Baraga prison sits idle

Michigan State Roundup

Published April 1, 1992  | April 1992 issue

About two years ago, two maximum security prisons and four prison camps were built in the Upper Peninsula (UP) offering the promise of jobs for local communities. Today one of those prisons—in Baraga County—has yet to open and may sit idle until July 1993.

The delay is caused by utility deficiencies, say state Department of Corrections officials, and the prison won't open until they are corrected. At the same time, Michigan is in a budget crunch, resulting in state employee layoffs and delays in opening new downstate correctional facilities.

Baraga County has threatened to sue the state if the 440-bed maximum security prison doesn't open soon and if the state fails to give at least 60 percent of the estimated 430 jobs to local residents.

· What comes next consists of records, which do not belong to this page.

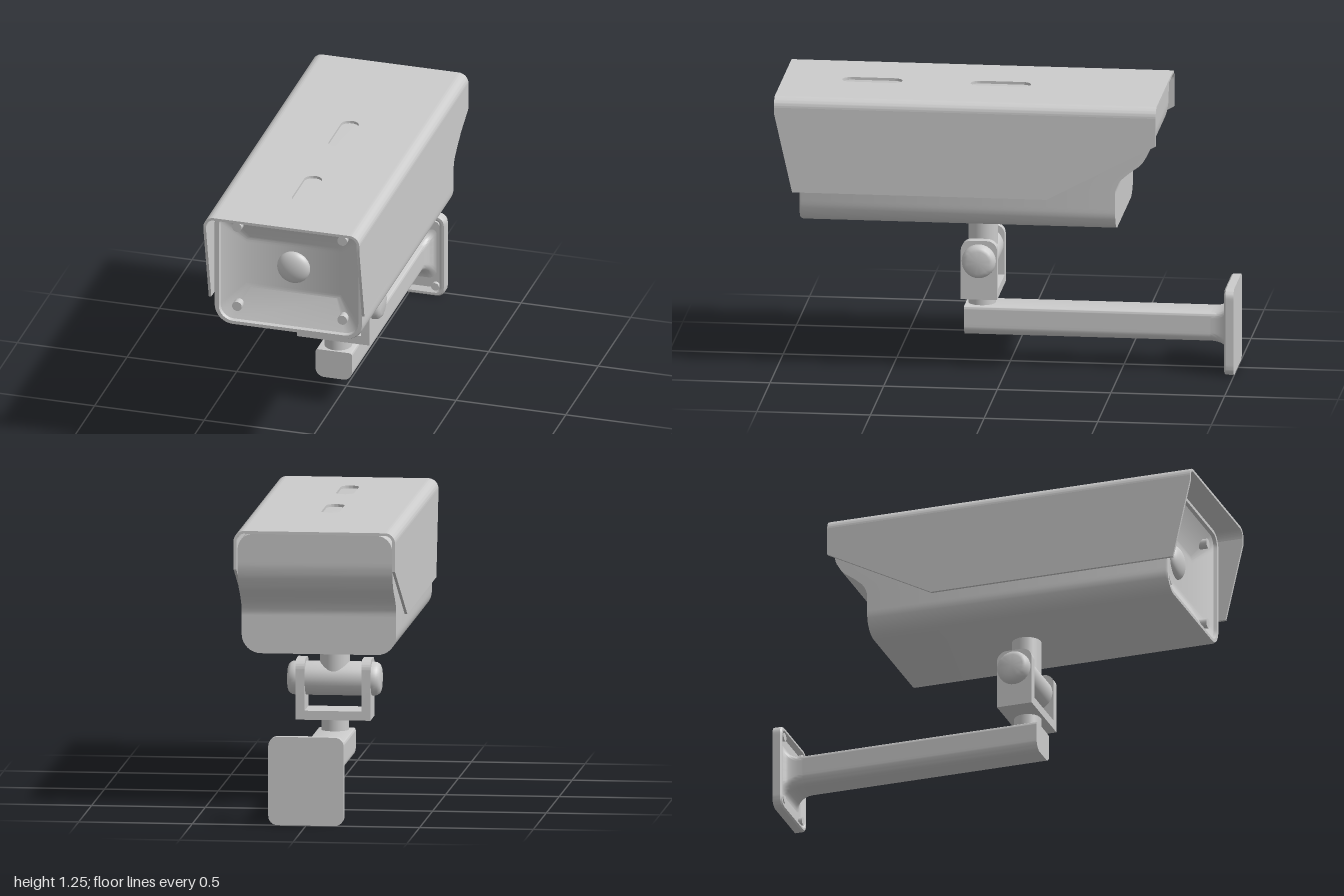
import * as THREE from 'three';
import { toCreasedNormals } from 'three/addons/utils/BufferGeometryUtils.js';

const grey = new THREE.MeshStandardMaterial({ color: 0xcccccc });

function add(parent, name, geometry, x = 0, y = 0, z = 0) {
  const mesh = new THREE.Mesh(geometry, grey);
  mesh.name = name;
  mesh.position.set(x, y, z);
  parent.add(mesh);
  return mesh;
}

// Rounded rectangle loop, mirrored in x; z may be a number or a function of y.
function loop(w, y0, y1, rBottom, rTop, z) {
  const right = [];
  const zAt = typeof z === 'function' ? z : () => z;
  const arc = (r, cy, from) => {
    for (let i = 0; i <= 8; i++) {
      const a = from + (i / 8) * Math.PI / 2;
      right.push([w - r + r * Math.cos(a), cy + r * Math.sin(a)]);
    }
  };
  arc(rBottom, y0 + rBottom, -Math.PI / 2);
  const a = y0 + rBottom, b = y1 - rTop;
  for (let i = 1; i < 24; i++) right.push([w, a + (b - a) * i / 24]);
  arc(rTop, b, 0);
  const left = right.map(([x, y]) => [-x, y]).reverse();
  return [...right, ...left].map(([x, y]) => [x, y, zAt(y)]);
}

// Skin through loops ordered back to front, closed at both ends.
function loft(loops, crease = 0.6) {
  const pos = [];
  const quad = (a, b, c, d) => pos.push(...a, ...b, ...c, ...a, ...c, ...d);
  const n = loops[0].length;
  for (let k = 0; k < loops.length - 1; k++) {
    for (let i = 0; i < n; i++) {
      const j = (i + 1) % n;
      quad(loops[k][i], loops[k][j], loops[k + 1][j], loops[k + 1][i]);
    }
  }
  const back = loops[0], front = loops[loops.length - 1];
  for (let i = 0; i < n / 2 - 1; i++) {
    const m = n - 1 - i;
    quad(back[i], back[m], back[m - 1], back[i + 1]);
    quad(front[m], front[i], front[i + 1], front[m - 1]);
  }
  const g = new THREE.BufferGeometry();
  g.setAttribute('position', new THREE.Float32BufferAttribute(pos, 3));
  return toCreasedNormals(g, crease);
}

function extrude(shape, depth) {
  return toCreasedNormals(
    new THREE.ExtrudeGeometry(shape, { depth, bevelEnabled: false, curveSegments: 10 }), 0.6);
}

// Side profile drawn as (z, y); thickness runs from the local origin towards -x.
const sidePlate = (shape, depth) => extrude(shape, depth).rotateY(-Math.PI / 2);

function slot(z0, z1, r) {
  const p = new THREE.Path();
  p.absarc(0, z1 - r, r, 0, Math.PI, false);
  p.absarc(0, z0 + r, r, Math.PI, Math.PI * 2, false);
  p.closePath();
  return p;
}

function buildHousing() {
  const g = new THREE.Group();
  g.name = 'housing';

  // Back wall: upright below, sweeping out under the hood
  const wall = [[0.68, -0.5], [0.87, -0.5], [0.91, -0.515], [0.95, -0.56], [0.99, -0.615],
    [1.04, -0.645], [1.09, -0.655], [1.25, -0.66]];
  const backZ = (y) => {
    let i = 0;
    while (i < wall.length - 2 && y > wall[i + 1][0]) i++;
    const [ya, za] = wall[i], [yb, zb] = wall[i + 1];
    return za + (zb - za) * (y - ya) / (yb - ya);
  };
  add(g, 'body', loft([
    loop(0.34, 0.685, 1.235, 0.085, 0.07, backZ),
    loop(0.34, 0.685, 1.235, 0.085, 0.07, 0.88),
    loop(0.335, 0.69, 1.23, 0.08, 0.065, 0.89),
    loop(0.318, 0.705, 1.215, 0.065, 0.05, 0.89),
    loop(0.313, 0.71, 1.21, 0.06, 0.045, 0.875),
    loop(0.215, 0.84, 1.085, 0.02, 0.02, 0.81),
  ]));

  const lens = add(g, 'lens', new THREE.SphereGeometry(0.075, 32, 20), 0, 0.965, 0.81);
  lens.scale.z = 0.5;

  for (const x of [-0.24, 0.24]) for (const y of [0.77, 1.155]) {
    add(g, 'frontScrew', new THREE.CylinderGeometry(0.022, 0.022, 0.06, 20).rotateX(Math.PI / 2), x, y, 0.845);
  }
  return g;
}

function buildHood() {
  const g = new THREE.Group();
  g.name = 'hood';
  const t = 0.012, w = 0.355, top = 1.25, r = 0.045, z0 = -0.68, z1 = 1;

  // Top sheet with two slots
  const sheet = new THREE.Shape();
  sheet.moveTo(r - w, z0).lineTo(w - r, z0).lineTo(w - r, z1).lineTo(r - w, z1).closePath();
  sheet.holes.push(slot(-0.09, 0.175, 0.04), slot(0.475, 0.74, 0.04));
  add(g, 'hoodTop', extrude(sheet, t).rotateX(Math.PI / 2), 0, top, 0);

  const side = new THREE.Shape([[z1, top - r], [z1, 1.18], [0.92, 0.825], [-0.2, 0.825],
    [z0, 1.08], [z0, top - r]].map(([a, b]) => new THREE.Vector2(a, b)));

  for (const s of [-1, 1]) {
    add(g, 'hoodSide', sidePlate(side, t), s > 0 ? w : t - w, 0, 0);
    const start = s > 0 ? 0 : Math.PI / 2;
    const bend = new THREE.Shape();
    bend.absarc(0, 0, r, start, start + Math.PI / 2, false);
    bend.absarc(0, 0, r - t, start + Math.PI / 2, start, true);
    bend.closePath();
    add(g, 'hoodBend', extrude(bend, z1 - z0), s * (w - r), top - r, z0);
  }
  return g;
}

function buildJoint() {
  const g = new THREE.Group();
  g.name = 'tiltJoint';
  const z = 0.12;
  add(g, 'neck', new THREE.CylinderGeometry(0.065, 0.065, 0.21, 32), 0, 0.595, z);

  // Pivot pin with rounded ends
  const half = [[0, 0.205], [0.05, 0.205], [0.063, 0.2], [0.072, 0.188], [0.075, 0.17]];
  const pin = [...half, ...half.map(([r, y]) => [r, -y]).reverse()]
    .reverse().map(([r, y]) => new THREE.Vector2(r, y));
  add(g, 'pivotPin',
    toCreasedNormals(new THREE.LatheGeometry(pin, 36), 0.6).rotateZ(Math.PI / 2), 0, 0.49, z);

  // Yoke cheeks and base
  const cheek = new THREE.Shape();
  cheek.moveTo(0.04, 0.315).lineTo(0.2, 0.315).lineTo(0.2, 0.535);
  cheek.absarc(0.155, 0.535, 0.045, 0, Math.PI / 2, false);
  cheek.absarc(0.085, 0.535, 0.045, Math.PI / 2, Math.PI, false);
  cheek.closePath();
  for (const x of [0.165, -0.125]) add(g, 'yokeCheek', sidePlate(cheek, 0.04), x, 0, 0);
  add(g, 'yokeBase', new THREE.BoxGeometry(0.33, 0.04, 0.16), 0, 0.335, z);
  add(g, 'swivelPost', new THREE.CylinderGeometry(0.06, 0.06, 0.075, 32), 0, 0.285, z + 0.005);
  return g;
}

function buildWallMount() {
  const g = new THREE.Group();
  g.name = 'wallMount';
  add(g, 'arm', loft([
    loop(0.083, 0.13, 0.262, 0.04, 0.012, -0.97),
    loop(0.083, 0.13, 0.262, 0.04, 0.012, 0.195),
  ]));

  // Flare where the arm meets the plate
  const flare = [];
  for (let i = 0; i <= 8; i++) {
    const a = (i / 8) * Math.PI / 2, d = 0.04 * (1 - Math.sin(a));
    flare.push(loop(0.083 + d, 0.13 - d * 1.3, 0.262 + d * 1.3, 0.04, 0.02, -0.89 - 0.085 * Math.cos(a)));
  }
  add(g, 'armFlare', loft(flare));

  // Plate with a raised rim
  add(g, 'wallPlate', loft([
    loop(0.166, 0, 0.39, 0.04, 0.04, -1),
    loop(0.166, 0, 0.39, 0.04, 0.04, -0.965),
    loop(0.16, 0.006, 0.384, 0.036, 0.036, -0.958),
    loop(0.15, 0.016, 0.374, 0.03, 0.03, -0.958),
    loop(0.135, 0.034, 0.356, 0.025, 0.025, -0.975),
  ]));
  for (const x of [-0.12, 0.12]) for (const y of [0.045, 0.345]) {
    add(g, 'wallScrew', new THREE.CylinderGeometry(0.018, 0.018, 0.025, 20).rotateX(Math.PI / 2), x, y, -0.97);
  }
  return g;
}

export function createModel() {
  const model = new THREE.Group();
  model.name = 'securityCamera';
  model.add(buildHousing(), buildHood(), buildJoint(), buildWallMount());
  return model;
}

While the state says it made no guarantees on the number of local residents hired, one of the selling points for locating prisons in the UP was that a majority of new jobs would be filled by local residents.

Three solutions to the stalemate have been proposed:

  • Baraga has applied to the state and federal governments for funding assistance to solve the utility problems;
  • state and federal officials are talking about turning the prison into a federal facility; and
  • the facility could be privatized.

In February the Keweenaw Bay Tribal Council offered to purchase the prison. The tribal council would contract with the state and hire an Albuquerque, N.M., management company to operate the facility. The Native American-owned company already manages 4,000 prison beds throughout the Southwest. Although the proposal was presented informally, the governor will likely consider it., says Dave Svanda, the governor's UP representative.

"The governor has expressed an interest in privatizing some state enterprises," says James Schutte of the tribal council. "And the tribal council is always looking for ways to diversify and provide employment for tribal members." If the tribe is accurate that it can save the state up to $10 per day in operating costs, the proposal might bear some merit, Svanda says.

Privatizing the prison might be preferable to operating it as a federal penitentiary because local people would fill most of the jobs. On the other hand, federal prison employees would be drawn from the Civil Service National Registry, application to which was frozen as of mid- February.

Although March 1991 statistics show only 1.7 percent of wage and salary employment in the UP attributable to major correctional facilities, Svanda says prison employment has brought some stable, relatively high-paying jobs to the UP that "trickle through the local economies."

Kathy Cobb